### Work to be completed:
Please set down every entry again exactly as it stands, without the pictures.

### Data for this exercise:
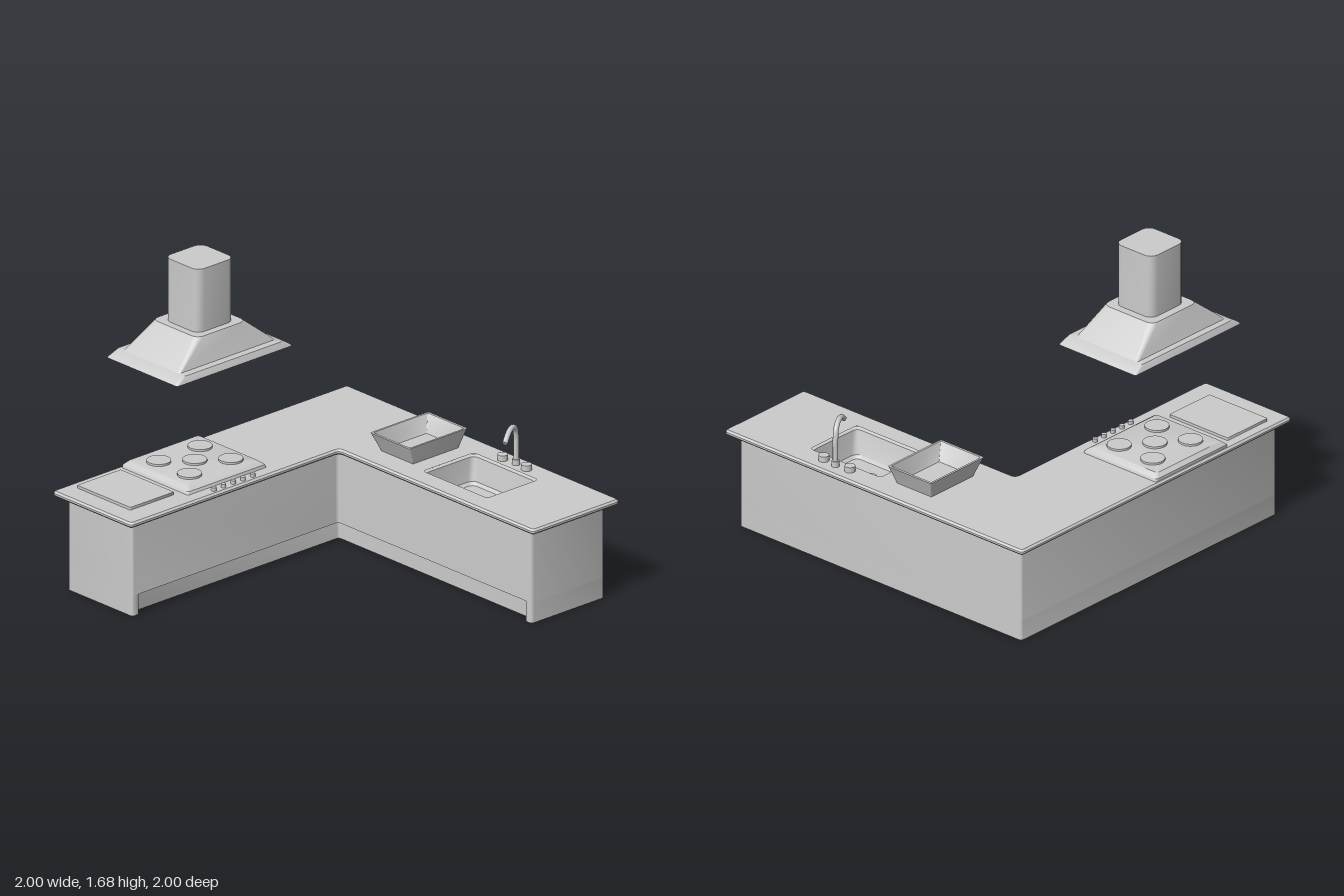
import * as THREE from 'three';
import { toCreasedNormals } from 'three/addons/utils/BufferGeometryUtils.js';

const material = new THREE.MeshStandardMaterial({ color: 0xcccccc });

function add(parent, name, geometry, x = 0, y = 0, z = 0) {
  const mesh = new THREE.Mesh(geometry, material);
  mesh.name = name;
  mesh.position.set(x, y, z);
  parent.add(mesh);
  return mesh;
}

// Traces [x, z] corners, rounding each one by radius r
function trace(path, corners, r) {
  const pts = corners.map(([x, z]) => new THREE.Vector2(x, -z));
  const toward = (a, b) => a.clone().add(b.clone().sub(a).setLength(r));
  pts.forEach((p, i) => {
    const a = toward(p, pts.at(i - 1));
    const b = toward(p, pts[(i + 1) % pts.length]);
    if (i === 0) path.moveTo(a.x, a.y);
    else path.lineTo(a.x, a.y);
    path.quadraticCurveTo(p.x, p.y, b.x, b.y);
  });
  path.closePath();
  return path;
}

// Upright slab from y0 to y1, with an optional hole and edge bevel
function slab(corners, r, y0, y1, hole, bevel = 0) {
  const shape = trace(new THREE.Shape(), corners, r);
  if (hole) shape.holes.push(trace(new THREE.Path(), hole, 0.03));
  const g = new THREE.ExtrudeGeometry(shape, {
    depth: y1 - y0 - 2 * bevel, curveSegments: 5, bevelEnabled: bevel > 0,
    bevelThickness: bevel, bevelSize: bevel, bevelOffset: -bevel, bevelSegments: 1
  });
  g.rotateX(-Math.PI / 2).translate(0, y0 + bevel, 0);
  return toCreasedNormals(g, 0.6);
}

// Skins a stack of rounded rectangles [y, x0, x1, z0, z1, radius]
function loft(rings, capStart = true) {
  const pos = [], index = [], seg = 4, n = 4 * (seg + 1);
  for (const [y, x0, x1, z0, z1, r] of rings) {
    const cx = (x0 + x1) / 2, cz = (z0 + z1) / 2;
    for (let q = 0; q < 4; q++) {
      const sx = q === 0 || q === 3 ? 1 : -1, sz = q < 2 ? -1 : 1;
      for (let k = 0; k <= seg; k++) {
        const a = (q + k / seg) * Math.PI / 2;
        pos.push(cx + sx * ((x1 - x0) / 2 - r) + r * Math.cos(a), y,
          cz + sz * ((z1 - z0) / 2 - r) - r * Math.sin(a));
      }
    }
  }
  const last = (rings.length - 1) * n;
  for (const [y, x0, x1, z0, z1] of [rings[0], rings.at(-1)]) {
    pos.push((x0 + x1) / 2, y, (z0 + z1) / 2);
  }
  for (let j = 0; j < n; j++) {
    const k = (j + 1) % n;
    for (let o = 0; o < last; o += n) {
      index.push(o + j, o + k, o + n + k, o + j, o + n + k, o + n + j);
    }
    if (capStart) index.push(last + n, k, j);
    index.push(last + n + 1, last + j, last + k);
  }
  const g = new THREE.BufferGeometry();
  g.setAttribute('position', new THREE.Float32BufferAttribute(pos, 3));
  g.setIndex(index);
  return toCreasedNormals(g, 0.6);
}

const disc = (r, h) => new THREE.CylinderGeometry(r, r, h, 24).translate(0, h / 2, 0);

export function createModel() {
  const model = new THREE.Group();
  model.name = 'kitchen';
  const top = 0.535;
  const sinkHole = [[0.515, 0.06], [0.88, 0.06], [0.88, 0.55], [0.515, 0.55]];

  // L-shaped cabinets with a toe recess along the inner sides
  add(model, 'cabinet', slab([[-0.94, -0.95], [0.95, -0.95], [0.95, 0.94],
    [0.455, 0.94], [0.455, -0.475], [-0.94, -0.475]], 0.018, 0.11, 0.507, sinkHole));
  add(model, 'cabinetPlinth', slab([[-0.94, -0.95], [0.95, -0.95], [0.95, 0.94],
    [0.455, 0.94], [0.455, 0.89], [0.5, 0.89], [0.5, -0.52], [-0.89, -0.52],
    [-0.89, -0.475], [-0.94, -0.475]], 0.018, 0, 0.11));

  // Worktop with the sink cut out
  add(model, 'worktop', slab([[-1, -1], [1, -1], [1, 1], [0.41, 1], [0.41, -0.42],
    [-1, -0.42]], 0.025, 0.505, top, sinkHole, 0.01));

  // Sink basin and drain
  const sink = new THREE.Group();
  sink.name = 'sink';
  model.add(sink);
  add(sink, 'basin', loft([
    [0.528, 0.513, 0.882, 0.058, 0.552, 0.03],
    [0.522, 0.53, 0.865, 0.075, 0.535, 0.03],
    [0.4, 0.555, 0.845, 0.09, 0.515, 0.035],
    [0.385, 0.57, 0.83, 0.105, 0.5, 0.03]
  ], false));
  add(sink, 'drain', disc(0.04, 0.004), 0.685, 0.385, 0.31);

  // Tap with a curved spout and two handles
  const tap = new THREE.Group();
  tap.name = 'tap';
  model.add(tap);
  const spout = new THREE.CatmullRomCurve3([
    [0.925, top, 0.32], [0.925, 0.62, 0.32], [0.924, 0.685, 0.321], [0.912, 0.73, 0.328],
    [0.885, 0.754, 0.342], [0.85, 0.758, 0.36], [0.81, 0.744, 0.382], [0.772, 0.715, 0.403]
  ].map(p => new THREE.Vector3(...p)));
  add(tap, 'spout', new THREE.TubeGeometry(spout, 40, 0.014, 12));
  const tip = add(tap, 'spoutTip', new THREE.CircleGeometry(0.014, 12), ...spout.getPoint(1));
  tip.lookAt(spout.getPoint(1).add(spout.getTangent(1)));
  add(tap, 'tapBase', disc(0.02, 0.03), 0.925, top, 0.32);
  for (const z of [0.23, 0.405]) add(tap, 'handle', disc(0.027, 0.03), 0.917, top, z);

  // Open tray with sloping walls
  add(model, 'tray', loft([
    [top, 0.55, 0.86, -0.265, -0.03, 0.005],
    [0.635, 0.505, 0.9, -0.297, -0.008, 0.008],
    [0.635, 0.518, 0.887, -0.286, -0.019, 0.006],
    [0.545, 0.56, 0.85, -0.255, -0.045, 0.004]
  ]));

  // Chopping board
  add(model, 'choppingBoard', loft([
    [top, -0.885, -0.59, -0.94, -0.55, 0.005],
    [0.55, -0.885, -0.59, -0.94, -0.55, 0.005]
  ]));

  // Hob with five burners and a row of knobs
  const hob = new THREE.Group();
  hob.name = 'hob';
  model.add(hob);
  add(hob, 'hobPlate', loft([
    [top, -0.545, -0.01, -0.985, -0.495, 0.012],
    [0.55, -0.54, -0.015, -0.985, -0.5, 0.012],
    [0.57, -0.515, -0.04, -0.965, -0.53, 0.012]
  ]));
  for (const [dx, dz] of [[0, 0], [-1, -1], [-1, 1], [1, -1], [1, 1]]) {
    add(hob, 'burner', disc(0.062, 0.012), -0.275 + dx * 0.14, 0.569, -0.737 + dz * 0.113);
  }
  for (let i = -2; i <= 2; i++) {
    add(hob, 'knob', disc(0.013, 0.018), -0.275 + i * 0.066, top, -0.455);
  }

  // Extractor hood: flange, sloping canopy and chimney
  const hood = new THREE.Group();
  hood.name = 'extractorHood';
  model.add(hood);
  add(hood, 'flange', loft([
    [1.17, -0.665, 0.12, -0.965, -0.445, 0.015],
    [1.178, -0.658, 0.113, -0.963, -0.447, 0.02],
    [1.205, -0.615, 0.07, -0.952, -0.458, 0.025]
  ]));
  add(hood, 'canopy', loft([
    [1.204, -0.6, 0.053, -0.915, -0.5, 0.015],
    [1.34, -0.44, -0.108, -0.872, -0.54, 0.04]
  ]));
  add(hood, 'chimney', loft([
    [1.339, -0.4, -0.15, -0.827, -0.58, 0.045],
    [1.68, -0.4, -0.15, -0.827, -0.58, 0.045]
  ]));

  return model;
}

### Answer to the problem:
import * as THREE from 'three';
import { toCreasedNormals } from 'three/addons/utils/BufferGeometryUtils.js';

const material = new THREE.MeshStandardMaterial({ color: 0xcccccc });

function add(parent, name, geometry, x = 0, y = 0, z = 0) {
  const mesh = new THREE.Mesh(geometry, material);
  mesh.name = name;
  mesh.position.set(x, y, z);
  parent.add(mesh);
  return mesh;
}

// Traces [x, z] corners, rounding each one by radius r
function trace(path, corners, r) {
  const pts = corners.map(([x, z]) => new THREE.Vector2(x, -z));
  const toward = (a, b) => a.clone().add(b.clone().sub(a).setLength(r));
  pts.forEach((p, i) => {
    const a = toward(p, pts.at(i - 1));
    const b = toward(p, pts[(i + 1) % pts.length]);
    if (i === 0) path.moveTo(a.x, a.y);
    else path.lineTo(a.x, a.y);
    path.quadraticCurveTo(p.x, p.y, b.x, b.y);
  });
  path.closePath();
  return path;
}

// Upright slab from y0 to y1, with an optional hole and edge bevel
function slab(corners, r, y0, y1, hole, bevel = 0) {
  const shape = trace(new THREE.Shape(), corners, r);
  if (hole) shape.holes.push(trace(new THREE.Path(), hole, 0.03));
  const g = new THREE.ExtrudeGeometry(shape, {
    depth: y1 - y0 - 2 * bevel, curveSegments: 5, bevelEnabled: bevel > 0,
    bevelThickness: bevel, bevelSize: bevel, bevelOffset: -bevel, bevelSegments: 1
  });
  g.rotateX(-Math.PI / 2).translate(0, y0 + bevel, 0);
  return toCreasedNormals(g, 0.6);
}

// Skins a stack of rounded rectangles [y, x0, x1, z0, z1, radius]
function loft(rings, capStart = true) {
  const pos = [], index = [], seg = 4, n = 4 * (seg + 1);
  for (const [y, x0, x1, z0, z1, r] of rings) {
    const cx = (x0 + x1) / 2, cz = (z0 + z1) / 2;
    for (let q = 0; q < 4; q++) {
      const sx = q === 0 || q === 3 ? 1 : -1, sz = q < 2 ? -1 : 1;
      for (let k = 0; k <= seg; k++) {
        const a = (q + k / seg) * Math.PI / 2;
        pos.push(cx + sx * ((x1 - x0) / 2 - r) + r * Math.cos(a), y,
          cz + sz * ((z1 - z0) / 2 - r) - r * Math.sin(a));
      }
    }
  }
  const last = (rings.length - 1) * n;
  for (const [y, x0, x1, z0, z1] of [rings[0], rings.at(-1)]) {
    pos.push((x0 + x1) / 2, y, (z0 + z1) / 2);
  }
  for (let j = 0; j < n; j++) {
    const k = (j + 1) % n;
    for (let o = 0; o < last; o += n) {
      index.push(o + j, o + k, o + n + k, o + j, o + n + k, o + n + j);
    }
    if (capStart) index.push(last + n, k, j);
    index.push(last + n + 1, last + j, last + k);
  }
  const g = new THREE.BufferGeometry();
  g.setAttribute('position', new THREE.Float32BufferAttribute(pos, 3));
  g.setIndex(index);
  return toCreasedNormals(g, 0.6);
}

const disc = (r, h) => new THREE.CylinderGeometry(r, r, h, 24).translate(0, h / 2, 0);

export function createModel() {
  const model = new THREE.Group();
  model.name = 'kitchen';
  const top = 0.535;
  const sinkHole = [[0.515, 0.06], [0.88, 0.06], [0.88, 0.55], [0.515, 0.55]];

  // L-shaped cabinets with a toe recess along the inner sides
  add(model, 'cabinet', slab([[-0.94, -0.95], [0.95, -0.95], [0.95, 0.94],
    [0.455, 0.94], [0.455, -0.475], [-0.94, -0.475]], 0.018, 0.11, 0.507, sinkHole));
  add(model, 'cabinetPlinth', slab([[-0.94, -0.95], [0.95, -0.95], [0.95, 0.94],
    [0.455, 0.94], [0.455, 0.89], [0.5, 0.89], [0.5, -0.52], [-0.89, -0.52],
    [-0.89, -0.475], [-0.94, -0.475]], 0.018, 0, 0.11));

  // Worktop with the sink cut out
  add(model, 'worktop', slab([[-1, -1], [1, -1], [1, 1], [0.41, 1], [0.41, -0.42],
    [-1, -0.42]], 0.025, 0.505, top, sinkHole, 0.01));

  // Sink basin and drain
  const sink = new THREE.Group();
  sink.name = 'sink';
  model.add(sink);
  add(sink, 'basin', loft([
    [0.528, 0.513, 0.882, 0.058, 0.552, 0.03],
    [0.522, 0.53, 0.865, 0.075, 0.535, 0.03],
    [0.4, 0.555, 0.845, 0.09, 0.515, 0.035],
    [0.385, 0.57, 0.83, 0.105, 0.5, 0.03]
  ], false));
  add(sink, 'drain', disc(0.04, 0.004), 0.685, 0.385, 0.31);

  // Tap with a curved spout and two handles
  const tap = new THREE.Group();
  tap.name = 'tap';
  model.add(tap);
  const spout = new THREE.CatmullRomCurve3([
    [0.925, top, 0.32], [0.925, 0.62, 0.32], [0.924, 0.685, 0.321], [0.912, 0.73, 0.328],
    [0.885, 0.754, 0.342], [0.85, 0.758, 0.36], [0.81, 0.744, 0.382], [0.772, 0.715, 0.403]
  ].map(p => new THREE.Vector3(...p)));
  add(tap, 'spout', new THREE.TubeGeometry(spout, 40, 0.014, 12));
  const tip = add(tap, 'spoutTip', new THREE.CircleGeometry(0.014, 12), ...spout.getPoint(1));
  tip.lookAt(spout.getPoint(1).add(spout.getTangent(1)));
  add(tap, 'tapBase', disc(0.02, 0.03), 0.925, top, 0.32);
  for (const z of [0.23, 0.405]) add(tap, 'handle', disc(0.027, 0.03), 0.917, top, z);

  // Open tray with sloping walls
  add(model, 'tray', loft([
    [top, 0.55, 0.86, -0.265, -0.03, 0.005],
    [0.635, 0.505, 0.9, -0.297, -0.008, 0.008],
    [0.635, 0.518, 0.887, -0.286, -0.019, 0.006],
    [0.545, 0.56, 0.85, -0.255, -0.045, 0.004]
  ]));

  // Chopping board
  add(model, 'choppingBoard', loft([
    [top, -0.885, -0.59, -0.94, -0.55, 0.005],
    [0.55, -0.885, -0.59, -0.94, -0.55, 0.005]
  ]));

  // Hob with five burners and a row of knobs
  const hob = new THREE.Group();
  hob.name = 'hob';
  model.add(hob);
  add(hob, 'hobPlate', loft([
    [top, -0.545, -0.01, -0.985, -0.495, 0.012],
    [0.55, -0.54, -0.015, -0.985, -0.5, 0.012],
    [0.57, -0.515, -0.04, -0.965, -0.53, 0.012]
  ]));
  for (const [dx, dz] of [[0, 0], [-1, -1], [-1, 1], [1, -1], [1, 1]]) {
    add(hob, 'burner', disc(0.062, 0.012), -0.275 + dx * 0.14, 0.569, -0.737 + dz * 0.113);
  }
  for (let i = -2; i <= 2; i++) {
    add(hob, 'knob', disc(0.013, 0.018), -0.275 + i * 0.066, top, -0.455);
  }

  // Extractor hood: flange, sloping canopy and chimney
  const hood = new THREE.Group();
  hood.name = 'extractorHood';
  model.add(hood);
  add(hood, 'flange', loft([
    [1.17, -0.665, 0.12, -0.965, -0.445, 0.015],
    [1.178, -0.658, 0.113, -0.963, -0.447, 0.02],
    [1.205, -0.615, 0.07, -0.952, -0.458, 0.025]
  ]));
  add(hood, 'canopy', loft([
    [1.204, -0.6, 0.053, -0.915, -0.5, 0.015],
    [1.34, -0.44, -0.108, -0.872, -0.54, 0.04]
  ]));
  add(hood, 'chimney', loft([
    [1.339, -0.4, -0.15, -0.827, -0.58, 0.045],
    [1.68, -0.4, -0.15, -0.827, -0.58, 0.045]
  ]));

  return model;
}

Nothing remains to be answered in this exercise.